ACTIVITY:
Retype every entry below without pictures.

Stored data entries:

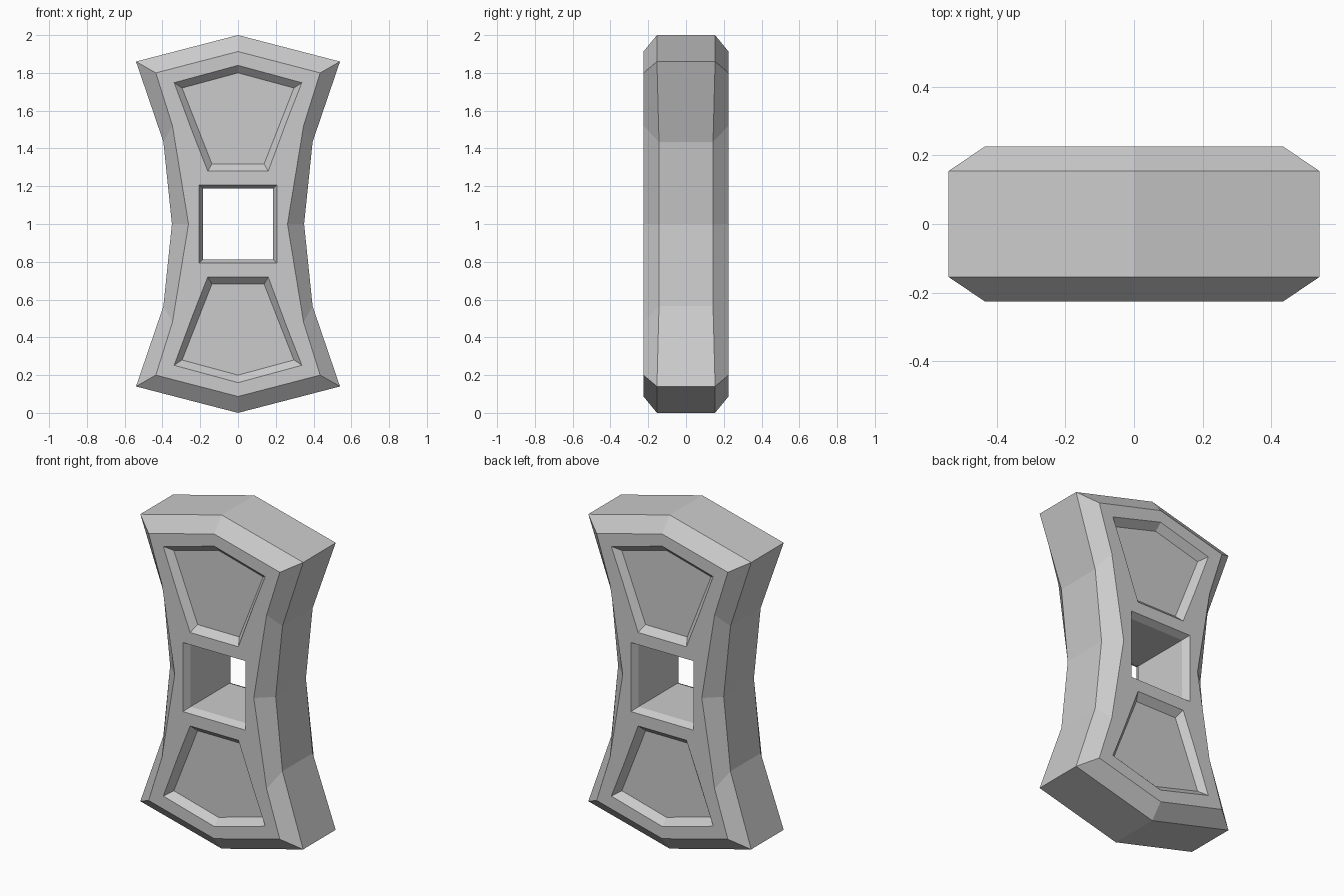
import bpy, bmesh

if "Cube" in bpy.data.objects:
    bpy.data.objects.remove(bpy.data.objects["Cube"])


def loft(name, rings):
    """Closed solid through matching rings of (x, y, z) points."""
    bm = bmesh.new()
    loops = [[bm.verts.new(p) for p in ring] for ring in rings]
    n = len(loops[0])
    for a, b in zip(loops, loops[1:]):
        for i in range(n):
            j = (i + 1) % n
            bm.faces.new((a[i], a[j], b[j], b[i]))
    bm.faces.new(loops[0][::-1])
    bm.faces.new(loops[-1])
    bmesh.ops.recalc_face_normals(bm, faces=bm.faces)
    mesh = bpy.data.meshes.new(name)
    bm.to_mesh(mesh)
    bm.free()
    obj = bpy.data.objects.new(name, mesh)
    bpy.context.collection.objects.link(obj)
    return obj


def mirror_outline(half):
    """Right half outline, top to bottom -> full outline."""
    return half + [(-x, z) for x, z in reversed(half) if x > 0]


def ring(outline, y, flip=False):
    return [(x, y, 2 - z if flip else z) for x, z in outline]


def extend(outer, inner):
    """Continue a sloped wall past the surface so the cutter pokes out."""
    return [(2 * a - c, 2 * b - d) for (a, b), (c, d) in zip(outer, inner)]


FACE, DEPTH = 0.225, 0.04

# Body: waisted slab with a chamfered rim on both faces
edge = mirror_outline([(0, 2), (0.54, 1.86), (0.395, 1.435), (0.35, 1),
                       (0.395, 0.565), (0.54, 0.14), (0, 0)])
rim = mirror_outline([(0, 1.913), (0.435, 1.8), (0.347, 1.52), (0.262, 1),
                      (0.347, 0.48), (0.435, 0.2), (0, 0.087)])


def edge_ring(side):
    return [(x, side * (0.154 if abs(x) > 0.5 or x == 0 else 0.143), z) for x, z in edge]


body = loft("link_body", [ring(rim, -FACE), edge_ring(-1), edge_ring(1), ring(rim, FACE)])

# Square through-hole with bevelled mouths
mouth = mirror_outline([(0.207, 1.207), (0.207, 0.793)])
bore = mirror_outline([(0.185, 1.187), (0.185, 0.813)])
wide = extend(mouth, bore)
inset = FACE - DEPTH
cutters = [loft("hole_cutter", [ring(wide, -FACE - DEPTH), ring(bore, -inset),
                                ring(bore, inset), ring(wide, FACE + DEPTH)])]

# Sunken panels above and below the hole, front and back
top = mirror_outline([(0, 1.84), (0.338, 1.748), (0.16, 1.28)])
floor = mirror_outline([(0, 1.8), (0.296, 1.72), (0.138, 1.318)])
for side in (-1, 1):
    for flip in (False, True):
        cutters.append(loft("panel_cutter", [
            ring(extend(top, floor), side * (FACE + DEPTH), flip),
            ring(floor, side * inset, flip)]))

# Carve the recesses
bpy.context.view_layer.objects.active = body
for cutter in cutters:
    cutter.hide_render = True
    mod = body.modifiers.new("carve", 'BOOLEAN')
    mod.operation = 'DIFFERENCE'
    mod.solver = 'EXACT'
    mod.object = cutter
    bpy.ops.object.modifier_apply(modifier=mod.name)
    bpy.data.objects.remove(cutter)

RESPONSE TO THIS EXERCISE:
import bpy, bmesh

if "Cube" in bpy.data.objects:
    bpy.data.objects.remove(bpy.data.objects["Cube"])


def loft(name, rings):
    """Closed solid through matching rings of (x, y, z) points."""
    bm = bmesh.new()
    loops = [[bm.verts.new(p) for p in ring] for ring in rings]
    n = len(loops[0])
    for a, b in zip(loops, loops[1:]):
        for i in range(n):
            j = (i + 1) % n
            bm.faces.new((a[i], a[j], b[j], b[i]))
    bm.faces.new(loops[0][::-1])
    bm.faces.new(loops[-1])
    bmesh.ops.recalc_face_normals(bm, faces=bm.faces)
    mesh = bpy.data.meshes.new(name)
    bm.to_mesh(mesh)
    bm.free()
    obj = bpy.data.objects.new(name, mesh)
    bpy.context.collection.objects.link(obj)
    return obj


def mirror_outline(half):
    """Right half outline, top to bottom -> full outline."""
    return half + [(-x, z) for x, z in reversed(half) if x > 0]


def ring(outline, y, flip=False):
    return [(x, y, 2 - z if flip else z) for x, z in outline]


def extend(outer, inner):
    """Continue a sloped wall past the surface so the cutter pokes out."""
    return [(2 * a - c, 2 * b - d) for (a, b), (c, d) in zip(outer, inner)]


FACE, DEPTH = 0.225, 0.04

# Body: waisted slab with a chamfered rim on both faces
edge = mirror_outline([(0, 2), (0.54, 1.86), (0.395, 1.435), (0.35, 1),
                       (0.395, 0.565), (0.54, 0.14), (0, 0)])
rim = mirror_outline([(0, 1.913), (0.435, 1.8), (0.347, 1.52), (0.262, 1),
                      (0.347, 0.48), (0.435, 0.2), (0, 0.087)])


def edge_ring(side):
    return [(x, side * (0.154 if abs(x) > 0.5 or x == 0 else 0.143), z) for x, z in edge]


body = loft("link_body", [ring(rim, -FACE), edge_ring(-1), edge_ring(1), ring(rim, FACE)])

# Square through-hole with bevelled mouths
mouth = mirror_outline([(0.207, 1.207), (0.207, 0.793)])
bore = mirror_outline([(0.185, 1.187), (0.185, 0.813)])
wide = extend(mouth, bore)
inset = FACE - DEPTH
cutters = [loft("hole_cutter", [ring(wide, -FACE - DEPTH), ring(bore, -inset),
                                ring(bore, inset), ring(wide, FACE + DEPTH)])]

# Sunken panels above and below the hole, front and back
top = mirror_outline([(0, 1.84), (0.338, 1.748), (0.16, 1.28)])
floor = mirror_outline([(0, 1.8), (0.296, 1.72), (0.138, 1.318)])
for side in (-1, 1):
    for flip in (False, True):
        cutters.append(loft("panel_cutter", [
            ring(extend(top, floor), side * (FACE + DEPTH), flip),
            ring(floor, side * inset, flip)]))

# Carve the recesses
bpy.context.view_layer.objects.active = body
for cutter in cutters:
    cutter.hide_render = True
    mod = body.modifiers.new("carve", 'BOOLEAN')
    mod.operation = 'DIFFERENCE'
    mod.solver = 'EXACT'
    mod.object = cutter
    bpy.ops.object.modifier_apply(modifier=mod.name)
    bpy.data.objects.remove(cutter)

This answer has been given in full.